The 40 percent nitrogen reduction goal the Bay states are struggling to achieve has shrunk since it was set by the Executive Council in 1987.

After setting the reduction goal (measured from a 1985 baseline year), the states and the EPA decided that the agreement meant a reduction only in "controllable" sources of nutrients to the Bay. Natural "background" sources of nutrients were considered "uncontrollable."

So were nutrients originating from portions of New York, West Virginia and Delaware that are within the watershed.
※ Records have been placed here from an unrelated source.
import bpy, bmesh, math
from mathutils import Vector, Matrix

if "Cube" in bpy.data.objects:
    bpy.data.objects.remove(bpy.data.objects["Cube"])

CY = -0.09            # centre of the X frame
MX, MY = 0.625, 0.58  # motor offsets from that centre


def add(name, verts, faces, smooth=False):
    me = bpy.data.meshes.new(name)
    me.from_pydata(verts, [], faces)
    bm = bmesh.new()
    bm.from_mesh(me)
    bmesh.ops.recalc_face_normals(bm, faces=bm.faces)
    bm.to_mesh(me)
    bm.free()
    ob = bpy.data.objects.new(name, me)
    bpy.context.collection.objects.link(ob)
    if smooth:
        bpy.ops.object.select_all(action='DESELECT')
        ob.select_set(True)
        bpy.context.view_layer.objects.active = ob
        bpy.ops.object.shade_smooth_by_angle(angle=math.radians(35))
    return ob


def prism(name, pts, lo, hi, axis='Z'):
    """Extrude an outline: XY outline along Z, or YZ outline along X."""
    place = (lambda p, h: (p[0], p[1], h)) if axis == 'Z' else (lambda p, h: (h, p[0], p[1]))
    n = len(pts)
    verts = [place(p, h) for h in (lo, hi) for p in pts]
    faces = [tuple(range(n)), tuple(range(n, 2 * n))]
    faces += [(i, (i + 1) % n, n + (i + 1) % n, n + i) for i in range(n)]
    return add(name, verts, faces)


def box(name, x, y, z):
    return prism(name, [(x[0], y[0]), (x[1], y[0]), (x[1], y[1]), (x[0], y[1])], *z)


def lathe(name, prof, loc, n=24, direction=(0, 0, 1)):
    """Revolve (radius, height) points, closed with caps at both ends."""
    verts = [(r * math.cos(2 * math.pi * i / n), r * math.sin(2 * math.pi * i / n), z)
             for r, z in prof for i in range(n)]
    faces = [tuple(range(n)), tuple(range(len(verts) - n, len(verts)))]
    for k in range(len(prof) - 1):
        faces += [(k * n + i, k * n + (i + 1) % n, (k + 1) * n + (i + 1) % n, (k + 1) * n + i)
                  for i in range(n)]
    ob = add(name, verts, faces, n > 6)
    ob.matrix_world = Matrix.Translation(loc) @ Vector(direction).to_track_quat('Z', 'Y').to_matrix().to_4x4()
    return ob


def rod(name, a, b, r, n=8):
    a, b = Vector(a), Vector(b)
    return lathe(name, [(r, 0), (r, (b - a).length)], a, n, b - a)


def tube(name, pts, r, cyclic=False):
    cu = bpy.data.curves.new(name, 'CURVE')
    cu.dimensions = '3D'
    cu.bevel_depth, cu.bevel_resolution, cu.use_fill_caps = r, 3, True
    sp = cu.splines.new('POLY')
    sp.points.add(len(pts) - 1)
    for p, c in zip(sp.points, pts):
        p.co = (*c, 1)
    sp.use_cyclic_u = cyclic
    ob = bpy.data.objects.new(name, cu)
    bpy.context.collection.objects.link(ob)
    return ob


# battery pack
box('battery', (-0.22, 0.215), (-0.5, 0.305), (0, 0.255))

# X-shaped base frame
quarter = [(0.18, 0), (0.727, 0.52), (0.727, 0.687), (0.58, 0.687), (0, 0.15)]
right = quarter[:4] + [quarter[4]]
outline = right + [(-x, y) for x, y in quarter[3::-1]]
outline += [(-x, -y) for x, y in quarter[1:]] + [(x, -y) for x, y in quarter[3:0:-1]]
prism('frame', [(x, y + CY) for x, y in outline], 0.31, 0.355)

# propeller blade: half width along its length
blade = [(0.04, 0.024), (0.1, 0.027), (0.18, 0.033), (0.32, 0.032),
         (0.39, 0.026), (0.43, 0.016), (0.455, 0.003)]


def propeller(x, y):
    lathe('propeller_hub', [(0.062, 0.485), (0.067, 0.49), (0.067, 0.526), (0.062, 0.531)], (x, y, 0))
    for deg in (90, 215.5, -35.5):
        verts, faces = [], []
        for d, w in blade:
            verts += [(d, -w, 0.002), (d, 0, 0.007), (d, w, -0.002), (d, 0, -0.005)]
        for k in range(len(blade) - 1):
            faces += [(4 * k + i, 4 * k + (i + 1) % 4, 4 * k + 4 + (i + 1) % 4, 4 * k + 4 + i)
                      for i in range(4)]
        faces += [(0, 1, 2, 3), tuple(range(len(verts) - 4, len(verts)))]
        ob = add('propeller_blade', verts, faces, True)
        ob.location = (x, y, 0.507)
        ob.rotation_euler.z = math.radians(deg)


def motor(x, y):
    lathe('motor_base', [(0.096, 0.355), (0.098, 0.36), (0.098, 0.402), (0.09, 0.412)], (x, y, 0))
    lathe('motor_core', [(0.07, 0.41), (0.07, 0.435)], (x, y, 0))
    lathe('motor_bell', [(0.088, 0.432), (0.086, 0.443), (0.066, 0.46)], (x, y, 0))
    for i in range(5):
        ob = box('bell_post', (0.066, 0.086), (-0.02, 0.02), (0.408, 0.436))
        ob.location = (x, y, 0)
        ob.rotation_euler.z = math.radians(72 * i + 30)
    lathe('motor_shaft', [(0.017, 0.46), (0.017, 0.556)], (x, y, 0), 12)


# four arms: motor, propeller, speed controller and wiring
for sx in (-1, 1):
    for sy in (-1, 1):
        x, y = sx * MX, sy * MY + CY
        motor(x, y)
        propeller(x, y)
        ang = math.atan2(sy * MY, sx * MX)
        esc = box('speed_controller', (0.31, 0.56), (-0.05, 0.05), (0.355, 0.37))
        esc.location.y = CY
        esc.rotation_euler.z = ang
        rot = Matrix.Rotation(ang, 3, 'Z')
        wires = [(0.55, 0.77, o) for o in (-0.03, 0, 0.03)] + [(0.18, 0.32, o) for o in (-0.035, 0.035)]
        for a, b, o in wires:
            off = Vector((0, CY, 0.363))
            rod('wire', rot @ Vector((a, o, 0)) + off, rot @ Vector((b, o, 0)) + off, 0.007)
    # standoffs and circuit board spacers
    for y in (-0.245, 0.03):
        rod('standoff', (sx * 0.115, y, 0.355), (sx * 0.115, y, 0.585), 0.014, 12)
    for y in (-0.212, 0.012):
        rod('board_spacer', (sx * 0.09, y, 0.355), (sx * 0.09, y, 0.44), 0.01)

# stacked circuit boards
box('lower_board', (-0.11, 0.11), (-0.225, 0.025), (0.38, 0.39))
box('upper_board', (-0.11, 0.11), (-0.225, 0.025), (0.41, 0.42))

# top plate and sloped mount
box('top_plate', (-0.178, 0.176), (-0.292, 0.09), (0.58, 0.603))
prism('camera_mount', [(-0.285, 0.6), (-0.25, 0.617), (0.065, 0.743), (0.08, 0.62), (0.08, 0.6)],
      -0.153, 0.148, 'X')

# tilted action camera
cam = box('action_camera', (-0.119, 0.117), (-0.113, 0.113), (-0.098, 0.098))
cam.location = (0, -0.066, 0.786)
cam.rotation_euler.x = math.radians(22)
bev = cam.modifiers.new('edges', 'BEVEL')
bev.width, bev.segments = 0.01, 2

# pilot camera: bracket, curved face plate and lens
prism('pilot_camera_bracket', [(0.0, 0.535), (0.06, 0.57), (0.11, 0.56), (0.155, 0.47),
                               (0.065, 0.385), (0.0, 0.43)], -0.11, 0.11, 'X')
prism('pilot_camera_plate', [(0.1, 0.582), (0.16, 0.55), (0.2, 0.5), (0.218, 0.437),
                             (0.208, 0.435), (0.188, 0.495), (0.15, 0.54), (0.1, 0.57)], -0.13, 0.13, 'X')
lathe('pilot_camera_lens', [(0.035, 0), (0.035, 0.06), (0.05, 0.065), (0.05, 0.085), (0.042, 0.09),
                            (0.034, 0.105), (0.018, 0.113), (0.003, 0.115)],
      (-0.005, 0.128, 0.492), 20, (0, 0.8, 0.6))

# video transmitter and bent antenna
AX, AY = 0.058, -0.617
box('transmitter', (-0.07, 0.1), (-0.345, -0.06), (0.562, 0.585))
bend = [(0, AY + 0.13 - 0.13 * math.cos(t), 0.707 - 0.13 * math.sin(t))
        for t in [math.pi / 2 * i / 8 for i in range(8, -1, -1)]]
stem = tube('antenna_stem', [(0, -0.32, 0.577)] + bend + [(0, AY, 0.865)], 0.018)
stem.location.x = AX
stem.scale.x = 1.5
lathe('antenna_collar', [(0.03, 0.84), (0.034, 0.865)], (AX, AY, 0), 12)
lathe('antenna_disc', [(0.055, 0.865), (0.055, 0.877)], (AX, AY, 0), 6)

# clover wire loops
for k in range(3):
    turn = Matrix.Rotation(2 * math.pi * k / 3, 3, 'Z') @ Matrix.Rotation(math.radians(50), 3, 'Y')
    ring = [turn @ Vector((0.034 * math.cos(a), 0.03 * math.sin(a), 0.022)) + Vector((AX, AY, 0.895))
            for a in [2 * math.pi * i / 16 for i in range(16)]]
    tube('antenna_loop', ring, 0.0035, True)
Also excluded was nitrogen from air pollution, septic systems and other difficult-to-quantify sources.

For nitrogen in particular, what was considered "controllable," was only a fraction of the total amount entering the Bay. In 1992, the Bay Program agreed that a 40 percent reduction in the "controllable" nitrogen load was only 74 million pounds from the 365 million pounds estimated to have en-tered the Chesapeake in 1985.

That would be a reduction of about 20 percent of the total nitrogen entering the Bay.

The past year's re-evaluation of nutrient reduction progress focused on rivers that have "tributary strategies" - river-specific nutrient reduction plans - in place. Tributary strategies for the James, York, Rappahannock and other Virginia rivers south of the Potomac have not been completed.

Excluding those rivers, the nutrient reduction goal actually becomes about 50 million pounds a year - or about 14 percent of all nitrogen entering the Bay.

Through 1996, the Bay Program estimated that wastewater treatment plant upgrades and runoff control efforts were enough to reduce the amount of nitrogen entering the Bay by 29 million pounds in an average year - a reduction of about 8 percent.